History is a harsh mistress. Its true wickedness lies in its ability to blind you at the most significant crossroads of your career. So today, here we are asking ourselves if we are about to become a moderate democratic polity or are we just being fooled again. Our cynicism knows no bounds. Like bile, it works its way up to our mouths and leaves a bitter taste behind. But some of us have become addicted to the very foul taste and choose to live with it despite strong reasons not to. One step forward, two steps back, then, doesn’t signify a Herculean albeit failing attempt to move forward but just another dance routine.
So which one is it? True progress or just a false start? Conviction or pretense? Transformation or misguiding conservation? If you are judging it all by one hanging or the hanged man’s funeral, then don’t bother. It won’t matter in the least. Five years down the lane no one will remember who Qadri was. And similarly, no one except the immediate family or friends will have time to recall who Taseer was. Just in case you have forgotten we are in Pakistan where we die every day. Our loved ones and followers want to build huge tombs, start a cult. But all attempts fail. A series of unfortunate events, of constant death and destruction, have reduced most of us to operate on the most primal instincts. So, go ahead, build sand castles all you want. Just don’t expect them to hold for long.
The true measure of progress lies somewhere else. In the cold calculations of realpolitik and statecraft. In the realm of identity and careerism. At the time of its birth the state was desperate to build an identity. There was no help in sight. Moderates and liberal Baloch, Sindhis, Pashtuns, Bengalis and why even Punjabis were revolting. Only faith seemed to give a plausible explanation. Only authoritarianism offered the means to survive or so the power elite led the people to believe. This tragedy of errors continued unabated for 55 years. Then came 9/11 and something shifted. The state no longer had the lifeline offered by the clergy. But authoritarianism was still young. An ‘enlightened despot’ was in office. This is where your average everyday liberal went wrong. He went ahead and pledged allegiance to the ‘enlightened moderate’ autocrat. But autocrats will be autocrats. When the going got tough, enlightenment and moderation both fled leaving no trace. A new brand of fascism was invented. Today those fans of his make fun of the Mukhtaran Mais and declare the Malalas and the Sharmeen Obaid-Chinoys the stooges of the enemy.
While this class is still quite influential in the media, its spell is fading. As for the clergy it failed in two basic tests. It refused to openly and collectively condemn the acts of barbarity exhibited by the terrorists using the name of our faith. It also failed to harmonise its interpretation of Pakistani identity with the changing times. Consequently, its assertion that Pakistan should retain some trappings of a theocratic state appears more untenable with every passing day. So the causal dialectics in the country have changed. The struggle is no more between liberalism and theocracy but between the forces of fascism and those of democracy and liberty. The state has chosen to side with the latter because the choice offers it incredible soft power that it never knew could exist. In the dying days of his rule Musharraf did at least one good thing. Unlike his predecessor Zia, he allowed parliament to complete its full term. This has led to a growing realisation among all organs of state that it works in the state’s favour. Musharraf and his fidayeen today desperately try to bring down the legacy he inadvertently built by letting moderation and democracy flourish in at least some shape. But they won’t succeed.
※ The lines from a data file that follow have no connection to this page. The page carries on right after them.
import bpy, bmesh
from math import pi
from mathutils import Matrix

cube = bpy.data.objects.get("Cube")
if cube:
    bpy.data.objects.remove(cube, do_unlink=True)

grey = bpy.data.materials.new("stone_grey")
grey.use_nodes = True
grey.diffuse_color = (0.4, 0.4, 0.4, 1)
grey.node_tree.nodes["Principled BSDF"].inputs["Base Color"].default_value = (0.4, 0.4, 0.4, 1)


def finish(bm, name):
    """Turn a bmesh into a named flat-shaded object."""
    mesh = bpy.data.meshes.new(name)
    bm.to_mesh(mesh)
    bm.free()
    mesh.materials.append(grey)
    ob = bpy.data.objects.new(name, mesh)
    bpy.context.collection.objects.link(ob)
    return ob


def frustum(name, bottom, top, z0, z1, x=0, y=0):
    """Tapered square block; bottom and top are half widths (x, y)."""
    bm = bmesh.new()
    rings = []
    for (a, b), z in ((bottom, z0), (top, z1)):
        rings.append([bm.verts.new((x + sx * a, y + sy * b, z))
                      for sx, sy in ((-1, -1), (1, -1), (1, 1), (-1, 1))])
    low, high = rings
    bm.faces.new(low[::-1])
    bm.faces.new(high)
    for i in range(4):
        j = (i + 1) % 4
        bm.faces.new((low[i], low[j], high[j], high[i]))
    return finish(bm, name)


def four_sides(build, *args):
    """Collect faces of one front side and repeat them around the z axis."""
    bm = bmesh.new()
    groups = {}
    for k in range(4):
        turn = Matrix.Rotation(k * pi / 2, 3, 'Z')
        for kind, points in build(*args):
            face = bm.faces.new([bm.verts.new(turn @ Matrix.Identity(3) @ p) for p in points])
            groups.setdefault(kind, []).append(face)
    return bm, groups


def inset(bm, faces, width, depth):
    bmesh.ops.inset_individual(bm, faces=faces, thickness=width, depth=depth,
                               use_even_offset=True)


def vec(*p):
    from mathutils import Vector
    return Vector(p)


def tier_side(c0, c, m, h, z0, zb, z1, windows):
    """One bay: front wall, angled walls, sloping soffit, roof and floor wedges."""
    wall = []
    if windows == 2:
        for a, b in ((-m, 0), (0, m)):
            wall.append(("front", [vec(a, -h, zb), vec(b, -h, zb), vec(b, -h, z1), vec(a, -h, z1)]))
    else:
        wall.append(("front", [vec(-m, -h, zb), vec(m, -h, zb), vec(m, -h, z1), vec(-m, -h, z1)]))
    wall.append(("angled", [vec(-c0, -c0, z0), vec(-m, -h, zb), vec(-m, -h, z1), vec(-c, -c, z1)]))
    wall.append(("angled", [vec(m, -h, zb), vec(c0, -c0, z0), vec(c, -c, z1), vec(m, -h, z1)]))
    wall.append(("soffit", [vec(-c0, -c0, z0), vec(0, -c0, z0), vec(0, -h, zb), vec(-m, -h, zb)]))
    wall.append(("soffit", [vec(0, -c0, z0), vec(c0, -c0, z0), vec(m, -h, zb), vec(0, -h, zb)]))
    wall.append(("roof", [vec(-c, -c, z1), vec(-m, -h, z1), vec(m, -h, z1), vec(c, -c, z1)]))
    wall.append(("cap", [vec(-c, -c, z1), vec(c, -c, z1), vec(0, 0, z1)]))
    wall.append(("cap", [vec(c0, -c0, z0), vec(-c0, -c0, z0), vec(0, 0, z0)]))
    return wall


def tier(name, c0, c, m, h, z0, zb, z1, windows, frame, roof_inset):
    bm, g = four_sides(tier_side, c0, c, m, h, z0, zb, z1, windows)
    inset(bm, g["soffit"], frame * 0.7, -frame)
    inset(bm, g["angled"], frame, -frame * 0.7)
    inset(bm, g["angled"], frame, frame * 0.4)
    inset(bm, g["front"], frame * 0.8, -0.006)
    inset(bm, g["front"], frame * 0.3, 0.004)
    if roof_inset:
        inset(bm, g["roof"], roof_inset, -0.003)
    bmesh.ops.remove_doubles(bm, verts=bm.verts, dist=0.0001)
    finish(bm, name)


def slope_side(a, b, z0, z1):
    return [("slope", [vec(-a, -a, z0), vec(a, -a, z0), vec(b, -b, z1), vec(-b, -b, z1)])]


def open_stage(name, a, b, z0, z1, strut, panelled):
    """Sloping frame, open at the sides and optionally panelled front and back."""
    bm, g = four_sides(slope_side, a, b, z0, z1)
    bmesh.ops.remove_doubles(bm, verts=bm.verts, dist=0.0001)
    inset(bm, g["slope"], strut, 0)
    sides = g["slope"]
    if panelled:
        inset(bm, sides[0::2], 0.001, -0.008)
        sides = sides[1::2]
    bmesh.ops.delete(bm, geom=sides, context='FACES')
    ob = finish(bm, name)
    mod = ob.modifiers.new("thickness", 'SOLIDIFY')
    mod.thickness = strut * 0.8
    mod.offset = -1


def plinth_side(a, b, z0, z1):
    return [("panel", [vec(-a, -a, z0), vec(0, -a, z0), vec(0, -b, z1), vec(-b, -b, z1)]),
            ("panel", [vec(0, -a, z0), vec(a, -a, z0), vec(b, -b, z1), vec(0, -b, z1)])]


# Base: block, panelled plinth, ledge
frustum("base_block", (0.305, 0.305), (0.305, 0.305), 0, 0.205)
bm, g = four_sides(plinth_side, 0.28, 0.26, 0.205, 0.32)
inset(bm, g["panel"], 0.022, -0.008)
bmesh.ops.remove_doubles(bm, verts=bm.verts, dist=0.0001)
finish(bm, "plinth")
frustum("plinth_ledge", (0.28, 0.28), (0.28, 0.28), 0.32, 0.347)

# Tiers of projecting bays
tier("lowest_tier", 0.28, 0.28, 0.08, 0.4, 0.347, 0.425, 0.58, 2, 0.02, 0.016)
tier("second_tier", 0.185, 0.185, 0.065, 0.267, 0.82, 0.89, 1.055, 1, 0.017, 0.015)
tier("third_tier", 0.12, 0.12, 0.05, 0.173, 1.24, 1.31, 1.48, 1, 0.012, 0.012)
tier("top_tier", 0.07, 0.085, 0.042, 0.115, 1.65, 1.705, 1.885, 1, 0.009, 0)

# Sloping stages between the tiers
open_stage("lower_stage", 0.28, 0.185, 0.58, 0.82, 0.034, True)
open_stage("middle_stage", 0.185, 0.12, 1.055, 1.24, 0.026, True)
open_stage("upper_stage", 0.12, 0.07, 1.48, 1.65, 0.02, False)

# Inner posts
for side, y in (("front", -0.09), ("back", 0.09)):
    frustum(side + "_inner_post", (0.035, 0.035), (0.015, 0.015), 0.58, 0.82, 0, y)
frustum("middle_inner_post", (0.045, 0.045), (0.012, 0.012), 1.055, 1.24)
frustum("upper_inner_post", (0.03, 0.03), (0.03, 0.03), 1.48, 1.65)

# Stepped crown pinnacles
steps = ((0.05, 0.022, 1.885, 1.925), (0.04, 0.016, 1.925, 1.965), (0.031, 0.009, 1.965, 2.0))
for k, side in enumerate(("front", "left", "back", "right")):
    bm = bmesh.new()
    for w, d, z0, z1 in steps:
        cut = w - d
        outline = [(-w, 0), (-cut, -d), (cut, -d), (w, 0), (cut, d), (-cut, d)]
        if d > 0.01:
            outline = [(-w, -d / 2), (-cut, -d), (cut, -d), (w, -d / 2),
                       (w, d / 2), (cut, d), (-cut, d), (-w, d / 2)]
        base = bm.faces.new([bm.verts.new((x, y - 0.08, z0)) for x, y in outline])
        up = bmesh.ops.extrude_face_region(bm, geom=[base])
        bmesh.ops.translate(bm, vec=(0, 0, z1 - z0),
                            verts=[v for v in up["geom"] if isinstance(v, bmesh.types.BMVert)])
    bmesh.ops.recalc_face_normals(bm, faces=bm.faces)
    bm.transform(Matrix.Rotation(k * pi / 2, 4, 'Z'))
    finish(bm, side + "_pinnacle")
Things are most definitely not hunky dory yet. Terrorism has still not been rooted out. A significant part of our population is still brainwashed. Our media remains mostly anti-democracy. But all this will change with time. Education and prosperity will cure us of all these diseases. Onus now is on the democrats and liberals. They can keep their cynicism and their dance routines or put their talents to use for the greater good of their country and reshape the country in their own image.
Published in The Express Tribune, March 12th, 2016.